The EMPOWER Project team includes co-principal investigators Elizabeth Neville, chair of the Department of Special Education, and COE Associate Dean Gilda Martinez-Alba. Danielle Turner ’09, ’19, an adjunct professor of special education, serves as the project manager. Former COE Dean Raymond Lorion of the Center for Application and Innovative Research in Education (CAIRE) leads the project evaluation with assistant professor of special education Greg Knollman.
Sabreen Kabir ’20, who served as the project’s research assistant, documented its impact by interviewing students as they entered and exited the cohort.
“It was amazing to see how much they learned.
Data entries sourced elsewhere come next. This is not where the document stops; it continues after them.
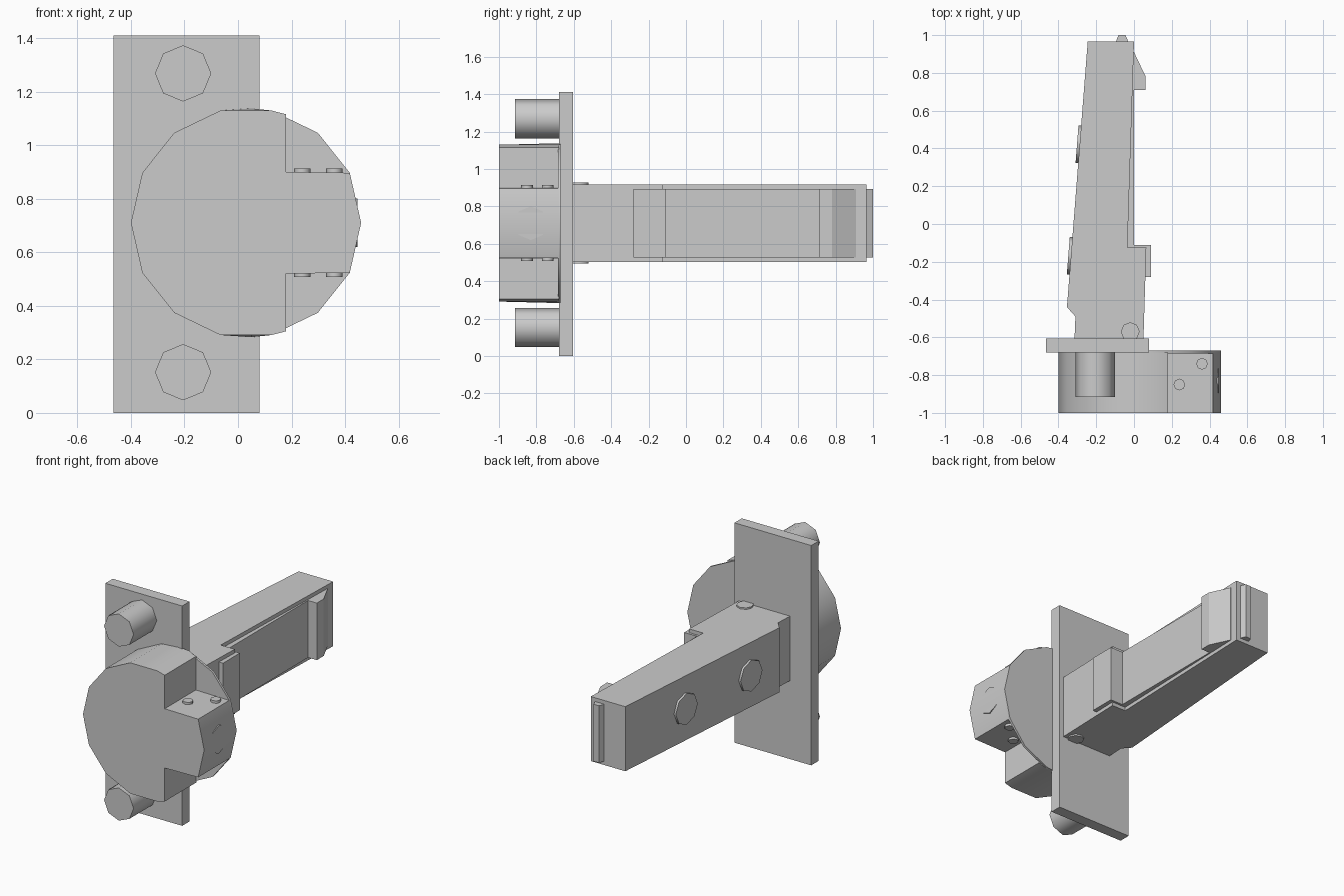
import bpy, bmesh
from math import cos, sin, pi, radians
from mathutils import Vector

if "Cube" in bpy.data.objects:
    bpy.data.objects.remove(bpy.data.objects["Cube"])

MID = 0.71  # height of the horizontal symmetry plane


def finish(name, bm, smooth=None):
    bmesh.ops.recalc_face_normals(bm, faces=bm.faces)
    me = bpy.data.meshes.new(name)
    bm.to_mesh(me)
    bm.free()
    ob = bpy.data.objects.new(name, me)
    bpy.context.collection.objects.link(ob)
    if smooth:
        me.shade_smooth()
        me.set_sharp_from_angle(angle=radians(smooth))
    return ob


def loft(name, a, b, smooth=None):
    """Solid between two matching 3D outlines."""
    bm = bmesh.new()
    va = [bm.verts.new(p) for p in a]
    vb = [bm.verts.new(p) for p in b]
    bm.faces.new(va)
    bm.faces.new(vb)
    n = len(va)
    for i in range(n):
        j = (i + 1) % n
        bm.faces.new((va[i], va[j], vb[j], vb[i]))
    return finish(name, bm, smooth)


def slab(name, outline, half):
    """Top-view outline extruded equally above and below MID."""
    return loft(name, [(x, y, MID - half) for x, y in outline],
                [(x, y, MID + half) for x, y in outline])


def stud(name, base, axis, r, h):
    """Smooth eight-sided stud growing from base along axis."""
    axis = Vector(axis).normalized()
    side = axis.cross(Vector((0, 0, 1)))
    side = side.normalized() if side.length > 0.01 else Vector((1, 0, 0))
    up = axis.cross(side)
    ring = [Vector(base) + r * (cos(k * pi / 4) * side + sin(k * pi / 4) * up) for k in range(8)]
    return loft(name, ring, [p + axis * h for p in ring], 50)


# Mounting plate
loft("mounting_plate",
     [(-0.465, -0.68, 0), (0.08, -0.68, 0), (0.08, -0.68, 1.41), (-0.465, -0.68, 1.41)],
     [(-0.465, -0.605, 0), (0.08, -0.605, 0), (0.08, -0.605, 1.41), (-0.465, -0.605, 1.41)])

# Round housing: upper half outline as (x, height above MID, rear bulge), mirrored down
arc = [(0.03 + 0.43 * cos(2 * pi * k / 14), 0.43 * sin(2 * pi * k / 14)) for k in range(8)]
crown = (0.05, arc[3][1])
body = [(*arc[0], 0), (*arc[1], 0), (0.18, 0.19, 0), (0.18, 0.405, 0), (*arc[3], 0),
        (*crown, 0.008)] + [(*p, 0) for p in arc[4:]]
flange = [(*p, 0) for p in arc[:4]] + [(*crown, 0.008)] + [(*p, 0) for p in arc[4:]]
flange = [(x, h + b, 0) for x, h, b in flange]


def ring(half, y, rear):
    top = [(x, y, MID + h + b * rear) for x, h, b in half]
    low = [(x, y, MID - h - b * rear) for x, h, b in half[-2:0:-1]]
    return top + low


loft("housing", ring(body, -1, 0), ring(body, -0.68, 1), 30)
loft("housing_flange", ring(flange, -0.685, 1), ring(flange, -0.67, 1), 30)
stud("housing_end_stud", (0.38, -0.83, MID), (1, 0, 0), 0.09, 0.067)

# Bolts, notch studs and bar studs repeat above and below the middle
for s, tag in ((1, "upper"), (-1, "lower")):
    stud(tag + "_bolt", (-0.205, -0.67, MID + s * 0.558), (0, -1, 0), 0.105, 0.245)
    for i, (x, y) in enumerate(((0.24, -0.85), (0.36, -0.74))):
        stud(f"{tag}_notch_stud_{i}", (x, y, MID + s * 0.18), (0, 0, s), 0.031, 0.023)
    stud(tag + "_bar_stud", (-0.02, -0.57, MID + s * 0.2), (0, 0, s), 0.05, 0.017)

# Tapered bar
slab("bar", [(-0.315, -0.61), (-0.31, -0.49), (-0.355, -0.44), (-0.245, 0.965), (0, 0.965),
             (-0.035, -0.125), (0.065, -0.125), (0.05, -0.61)], 0.207)

# Side strip with shoulder pad, catch and end nub
slab("side_strip", [(-0.06, -0.28), (0.09, -0.28), (0.09, -0.11), (0, -0.11),
                    (0, 0.9), (-0.06, 0.9)], 0.183)
slab("catch", [(-0.03, 0.71), (0.062, 0.71), (0.062, 0.78), (0, 0.91), (-0.03, 0.91)], 0.183)
slab("end_nub", [(-0.097, 0.95), (-0.095, 0.965), (-0.083, 1), (-0.045, 1),
                 (-0.03, 0.965), (-0.027, 0.95)], 0.183)

# Round studs on the slanted side
for i, y in enumerate((-0.17, 0.42)):
    stud(f"side_stud_{i}", (-0.355 + 0.0783 * (y + 0.44) + 0.02, y, MID),
         (-1, 0.0783, 0), 0.1, 0.034)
I heard so many powerful stories during the interviews,” Kabir says. “One of the participants wanted to be an ESOL teacher because of participating in EMPOWER. This one program changed their entire career goal.”
It also influenced Kabir’s own career path.
After graduating from TU with a degree in special education, she was hired by Anne Arundel County Public Schools as an early childhood intervention teacher at Marley Glen School in Glen Burnie, in part, because the school valued her experience with the EMPOWER Project.
“I could tell them that I have some experience with English-language learners and their families,” says Kabir, who moved to Maryland from Bangladesh in 2015. “Now I use a lot of the strategies I learned to connect with my own student families whose native language isn't English.”
The project’s multipronged approach is paying off at its partner schools, too.
In the most recent statewide testing, Monarch Global students receiving ESOL services improved their language proficiency scores by 75%. TU’s Turner credits the improvement to many factors, including the enrollment of school leadership in the master’s program and professional development provided through the grant. “All of these elements worked together to see these improvements,” she says.
The EMPOWER Project’s impact increases each year, making a difference in the lives of thousands of students throughout the region. “It’s cool to see how it’s grown and look forward to how it will continue to grow,” Turner says.
This story is one of several related to President Kim Schatzel’s priorities for Towson University: TU Matters to Maryland.